So what factors will finally encourage an international air travel restart?

 

Both Qantas’ announcement and OAG’s findings suggest that government policy must adapt, consistent with vaccine levels, for the economic benefits of vaccination to take effect, at least in terms of an international travel restart.

Qantas will postpone re-opening for countries with low vaccine rates and high levels of infection.

“Flights to destinations that still have low vaccine rates and high levels of COVID infection will now be pushed out from December 2021 until April 2022 – including Bali, Jakarta, Manila, Bangkok, Phuket, Ho Chi Minh City and Johannesburg,” Qantas states. “Levels of travel demand – and therefore, capacity levels – will hinge largely on government decisions on alternative requirements to mandatory hotel isolation for fully vaccinated travellers.”

But airline planners must base their plans on something, and the prospect of greater resistance to COVID in the population is as good a reason to get started as any.

Qantas Group CEO, Alan Joyce, said of the group’s decision to prepare for re-opening: “The prospect of flying overseas might feel a long way off, especially with New South Wales and Victoria in lockdown, but the current pace of the vaccine rollout means we should have a lot more freedom in a few months’ time.

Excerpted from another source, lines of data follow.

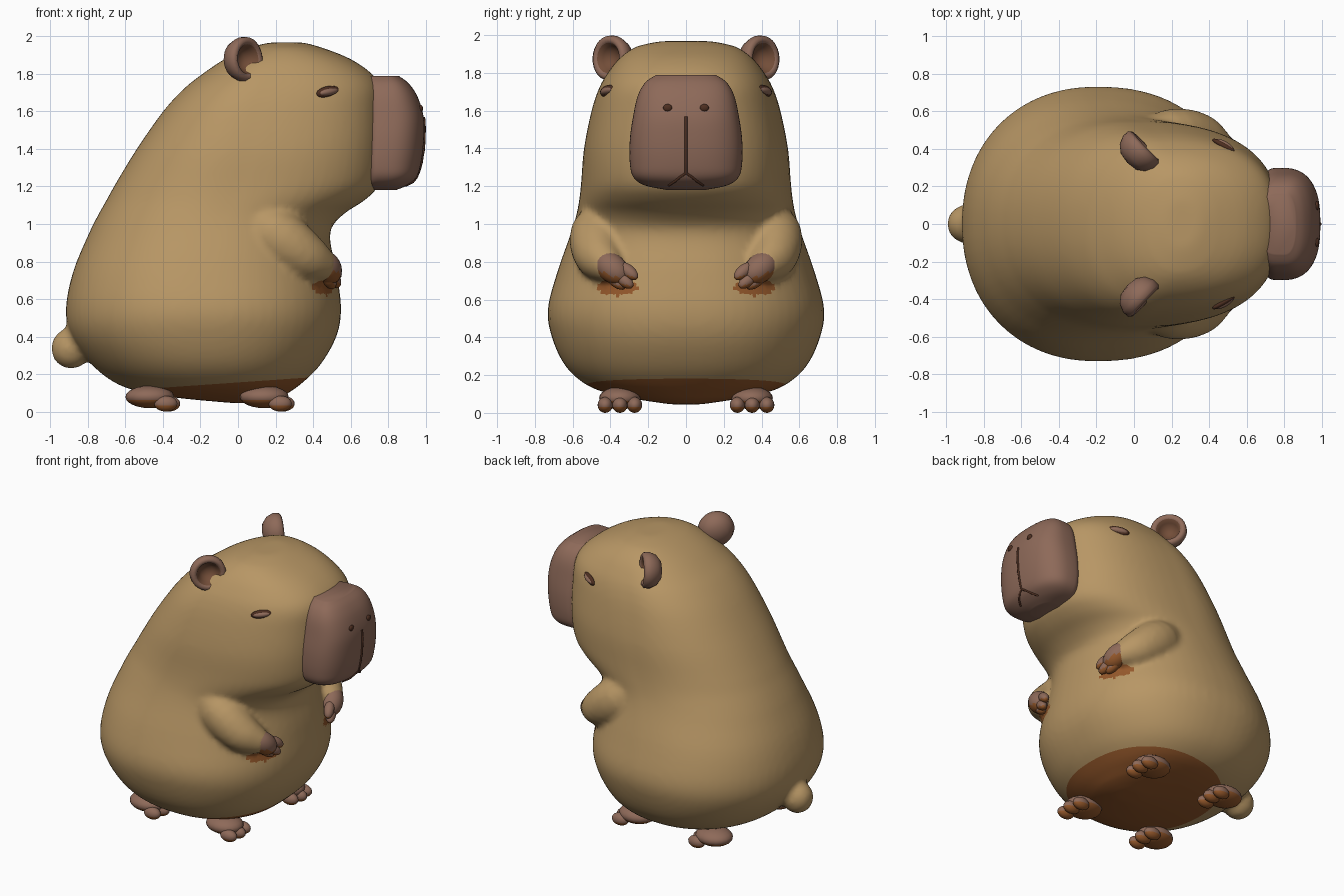
import bpy, bmesh, math
from mathutils import Vector, Matrix

if "Cube" in bpy.data.objects:
    bpy.data.objects.remove(bpy.data.objects["Cube"])


def material(name, rgb):
    m = bpy.data.materials.new(name)
    m.diffuse_color = (*rgb, 1)
    m.use_nodes = True
    m.node_tree.nodes["Principled BSDF"].inputs["Base Color"].default_value = m.diffuse_color
    return m


FUR = material("tan fur", (0.477, 0.307, 0.130))
SKIN = material("mauve brown skin", (0.270, 0.143, 0.100))
UNDER = material("rust underside", (0.300, 0.098, 0.024))
DARK = material("dark brown", (0.075, 0.028, 0.015))
INNER = material("inner ear brown", (0.170, 0.075, 0.040))


def finish(bm, name, mats, rule=None):
    """Turn a bmesh into a smooth object, colouring faces by a rule."""
    bm.normal_update()
    for f in bm.faces:
        f.smooth = True
        if rule:
            f.material_index = rule(f)
    me = bpy.data.meshes.new(name)
    bm.to_mesh(me)
    bm.free()
    for m in mats:
        me.materials.append(m)
    ob = bpy.data.objects.new(name, me)
    bpy.context.collection.objects.link(ob)
    return ob


def ball(bm, centre, size, direction=(1, 0, 0), segs=20):
    """Ellipsoid whose local x axis points along direction."""
    rot = Vector(direction).to_track_quat('X', 'Z').to_matrix().to_4x4()
    mat = Matrix.Translation(centre) @ rot @ Matrix.Diagonal((*size, 1))
    bmesh.ops.create_uvsphere(bm, u_segments=segs, v_segments=segs // 2 + 2, radius=1, matrix=mat)


def smooth_rows(rows, steps):
    """Catmull-Rom interpolation between table rows."""
    out = []
    for i in range(len(rows) - 1):
        p = [rows[max(0, min(len(rows) - 1, i + k))] for k in (-1, 0, 1, 2)]
        for s in range(steps):
            t = s / steps
            out.append([0.5 * (2 * b + (c - a) * t + (2 * a - 5 * b + 4 * c - d) * t * t
                               + (3 * b - a - 3 * c + d) * t ** 3) for a, b, c, d in zip(*p)])
    return out + [list(rows[-1])]


def loft(bm, rows, back_n, segs=64):
    """Stack horizontal super-ellipse slices: z, back x, front x, widest x, half width, exponent."""
    rings = []
    for z, xb, xf, xm, w, n in rows:
        ring = []
        for k in range(segs):
            a = 2 * math.pi * k / segs
            c, s = math.cos(a), math.sin(a)
            e = 2 / (n if c > 0 else back_n)
            x = xm + ((xf - xm) if c > 0 else (xb - xm)) * abs(c) ** e
            ring.append(bm.verts.new((x, math.copysign(w * abs(s) ** e, s), z)))
        rings.append(ring)
    for lo, hi in zip(rings, rings[1:]):
        for k in range(segs):
            j = (k + 1) % segs
            bm.faces.new((lo[k], lo[j], hi[j], hi[k]))
    bm.faces.new(rings[0][::-1])
    bm.faces.new(rings[-1])


def slice_at(rows, z):
    return min(rows, key=lambda r: abs(r[0] - z))


def tube(name, pts, radius, mat):
    cu = bpy.data.curves.new(name, 'CURVE')
    cu.dimensions = '3D'
    cu.bevel_depth = radius
    cu.bevel_resolution = 2
    cu.use_fill_caps = True
    sp = cu.splines.new('POLY')
    sp.points.add(len(pts) - 1)
    for p, co in zip(sp.points, pts):
        p.co = (*co, 1)
    cu.materials.append(mat)
    bpy.context.collection.objects.link(bpy.data.objects.new(name, cu))


# Body and head profile, bottom to top
BODY = smooth_rows([
    (0.045, -0.03, 0.13, 0.05, 0.08, 2.0), (0.07, -0.30, 0.22, 0.00, 0.25, 2.1),
    (0.10, -0.50, 0.27, -0.10, 0.40, 2.2), (0.15, -0.65, 0.34, -0.15, 0.53, 2.3),
    (0.25, -0.78, 0.44, -0.18, 0.64, 2.3), (0.40, -0.89, 0.525, -0.20, 0.71, 2.3),
    (0.55, -0.918, 0.55, -0.20, 0.732, 2.3), (0.75, -0.878, 0.525, -0.20, 0.68, 2.3),
    (0.95, -0.795, 0.49, -0.15, 0.61, 2.3), (1.05, -0.745, 0.56, -0.12, 0.58, 2.3),
    (1.13, -0.70, 0.68, -0.08, 0.565, 2.4), (1.22, -0.65, 0.755, -0.05, 0.555, 2.5),
    (1.40, -0.54, 0.775, 0.00, 0.54, 2.6), (1.60, -0.40, 0.775, 0.05, 0.50, 2.6),
    (1.72, -0.29, 0.765, 0.10, 0.46, 2.6), (1.80, -0.19, 0.715, 0.15, 0.415, 2.5),
    (1.88, -0.07, 0.60, 0.20, 0.35, 2.4), (1.94, 0.06, 0.45, 0.23, 0.26, 2.3),
    (1.968, 0.17, 0.35, 0.25, 0.13, 2.0)], 4)
bm = bmesh.new()
loft(bm, BODY, 2.15)
ball(bm, (-0.89, 0, 0.337), (0.108, 0.105, 0.11))  # tail
ARM = smooth_rows([(0.05, 0.40, 1.02, 0.12), (0.20, 0.465, 0.94, 0.15),
                   (0.34, 0.465, 0.84, 0.13), (0.44, 0.42, 0.785, 0.09)], 4)
for side in (1, -1):
    for x, y, z, r in ARM:
        ball(bm, (x, side * y, z), (r, r, r))
raw = finish(bm, "body_raw", [])

# Fuse body, arms and tail into one soft skin
fuse = raw.modifiers.new("fuse", 'REMESH')
fuse.mode = 'VOXEL'
fuse.voxel_size = 0.02
soft = raw.modifiers.new("soften", 'SMOOTH')
soft.factor = 0.5
soft.iterations = 6
bpy.context.view_layer.update()
fused = bpy.data.meshes.new_from_object(raw.evaluated_get(bpy.context.evaluated_depsgraph_get()))
bpy.data.objects.remove(raw)
bm = bmesh.new()
bm.from_mesh(fused)
bpy.data.meshes.remove(fused)
cut, up = Vector((0, 0, 0.155)), Vector((-0.07, 0, 1))
bmesh.ops.bisect_plane(bm, geom=bm.verts[:] + bm.edges[:] + bm.faces[:], plane_co=cut, plane_no=up)


def body_colour(f):
    c = f.calc_center_median()
    below = (c - cut).dot(up) < 0
    patch = c.x > 0.25 and ((abs(c.y) - 0.365) / 0.11) ** 2 + ((c.z - 0.665) / 0.045) ** 2 < 1
    return 1 if below or patch else 0


finish(bm, "body", [FUR, UNDER], body_colour)

# Snout block
SNOUT = smooth_rows([
    (1.18, 0.70, 0.84, 0.77, 0.10, 2.2), (1.205, 0.68, 0.90, 0.77, 0.22, 2.4),
    (1.25, 0.68, 0.953, 0.78, 0.28, 2.6), (1.33, 0.68, 0.978, 0.78, 0.298, 2.6),
    (1.45, 0.68, 0.992, 0.79, 0.297, 2.6), (1.57, 0.68, 0.990, 0.80, 0.28, 2.6),
    (1.68, 0.68, 0.957, 0.80, 0.255, 2.6), (1.75, 0.68, 0.91, 0.80, 0.215, 2.6),
    (1.788, 0.68, 0.86, 0.80, 0.16, 2.4)], 5)
bm = bmesh.new()
loft(bm, SNOUT, 4)
finish(bm, "snout", [SKIN])


def on_snout(y, z):
    _, _, xf, xm, w, n = slice_at(SNOUT, z)
    return Vector((xm + (xf - xm) * (1 - min(1, abs(y) / w) ** n) ** (1 / n), y, z))


# Nose groove and mouth
tube("nose_groove", [on_snout(0, 1.27 + 0.03 * i) for i in range(11)], 0.008, DARK)

under = lambda f: 1 if f.normal.z < -0.35 else 0
for side, tag in ((1, "left"), (-1, "right")):
    tube("mouth_" + tag, [on_snout(side * y, z) for y, z in
                          ((0, 1.27), (0.03, 1.25), (0.06, 1.225), (0.09, 1.205))], 0.007, DARK)

    # Nostril
    bm = bmesh.new()
    ball(bm, on_snout(side * 0.097, 1.615), (0.012, 0.024, 0.02))
    finish(bm, "nostril_" + tag, [DARK])

    # Eye: dark rim with a heavy lid
    _, _, xf, xm, w, n = slice_at(BODY, 1.705)
    y = w * (1 - ((0.48 - xm) / (xf - xm)) ** n) ** (1 / n)
    for part, size, mat in (("eye_rim_", (0.072, 0.018, 0.03), DARK),
                            ("eye_lid_", (0.062, 0.026, 0.021), SKIN)):
        bm = bmesh.new()
        ball(bm, (0.48, side * (y - 0.008), 1.705), size, (0.12, -0.07 * side, 0.022))
        finish(bm, part + tag, [mat])

    # Ear: revolved cup opening forward and outward
    profile = [(0.0, -0.085), (0.06, -0.075), (0.10, -0.045), (0.12, 0.0), (0.118, 0.035),
               (0.10, 0.05), (0.08, 0.04), (0.065, 0.01), (0.04, -0.02), (0.0, -0.03)]
    rot = Vector((0.72, 0.68 * side, 0.05)).to_track_quat('Z', 'Y').to_matrix().to_4x4()
    bm = bmesh.new()
    verts = [bm.verts.new((r, 0, h)) for r, h in profile]
    edges = [bm.edges.new(p) for p in zip(verts, verts[1:])]
    bmesh.ops.spin(bm, geom=verts + edges, axis=(0, 0, 1), cent=(0, 0, 0),
                   angle=2 * math.pi, steps=28, use_duplicate=False)
    bmesh.ops.remove_doubles(bm, verts=bm.verts[:], dist=0.0005)
    bmesh.ops.recalc_face_normals(bm, faces=bm.faces[:])
    for f in bm.faces:
        c = f.calc_center_median()
        f.material_index = 1 if c.z > -0.035 and c.xy.length < 0.078 else 0
    bm.transform(Matrix.Translation((0.025, side * 0.385, 1.877)) @ rot)
    finish(bm, "ear_" + tag, [SKIN, INNER])

    # Hand with three fingers
    aim = (0.06, -0.13 * side, -0.11)
    bm = bmesh.new()
    ball(bm, (0.475, side * 0.395, 0.768), (0.11, 0.075, 0.075), aim)
    for x, yy, z in ((0.515, 0.305, 0.75), (0.512, 0.33, 0.705), (0.487, 0.37, 0.70)):
        ball(bm, (x, side * yy, z), (0.065, 0.034, 0.034), aim)
    finish(bm, "hand_" + tag, [SKIN, UNDER], under)

    # Feet with three toes
    for where, fx in (("front", 0.16), ("back", -0.45)):
        bm = bmesh.new()
        ball(bm, (fx - 0.02, side * 0.35, 0.078), (0.13, 0.11, 0.06))
        for k in (-1, 0, 1):
            ball(bm, (fx + 0.08 - 0.015 * abs(k), side * 0.35 + 0.078 * k, 0.042),
                 (0.062, 0.04, 0.042))
        finish(bm, where + "_foot_" + tag, [SKIN, UNDER], under)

“It’s obviously up to government exactly how and when our international borders re-open, but with Australia on track to meet the 80 per cent trigger agreed by National Cabinet by the end of the year, we need to plan ahead for what is a complex restart process.

“There’s a lot of work that needs to happen, including training for our people and carefully bringing aircraft back into service. We’re also working to integrate the IATA travel pass into our systems to help our customers prove their vaccine status and cross borders.

“We can adjust our plans if the cicumstances change, which we’ve already had to do several times during this pandemic. Some people might say we’re being too optimistic, but based on the pace of the vaccine rollout, this is within reach and we want to make sure we’re ready.”

 

Boosting Confidence in COVID Certificates

 

Another factor that may encourage more governments to open their borders is the level of confidence they can have in passengers’ records and the ease with which they can process and clear more significant numbers of passengers without crowding border controls.

IATA has recommended that countries use the EU Digital COVID Certificate (DCC) as the global baseline standard for digital vaccine certificates.

“The DCC was delivered in record time to help facilitate the re-opening of EU states to travel. In the absence of a single global standard for digital vaccine certificates, it should serve as a blueprint for other nations looking to implement digital vaccination certificates to help facilitate travel and its associated economic benefits,” said Conrad Clifford, IATA’s Deputy Director General.

IATA says EU DCC meets several critical criteria which make a digital vaccination certificate effective:

  • Format: the DCC has the flexibility to be used in both paper and digital format
  • QR code: The DCC QR code can be included in both digital and paper format. It contains essential information as well as a digital signature to make sure the certificate is authentic.
  • Verification and authentication:  The European Commission has built a gateway through which the encrypted data used to sign DCCs and required to authenticate certificate signatures can be distributed across the EU. The gateway can be also used to distribute encrypted data of non-EU certificate issuers other issuers. The EU has also developed a specification for machine readable Validation Rules for cross-country travel.

The airline association has offered to collaborate with the EU and other states which may want to “further integrate the DCC into airline processes for a secure and seamless passenger experience.”

We’ll be watching closely to see whether this ultimately becomes the global standard. A combination of higher vaccination rates and greater confidence in the passengers’ health data may be just what the doctor ordered to get international travel back on track.


BY MARISA GARCIA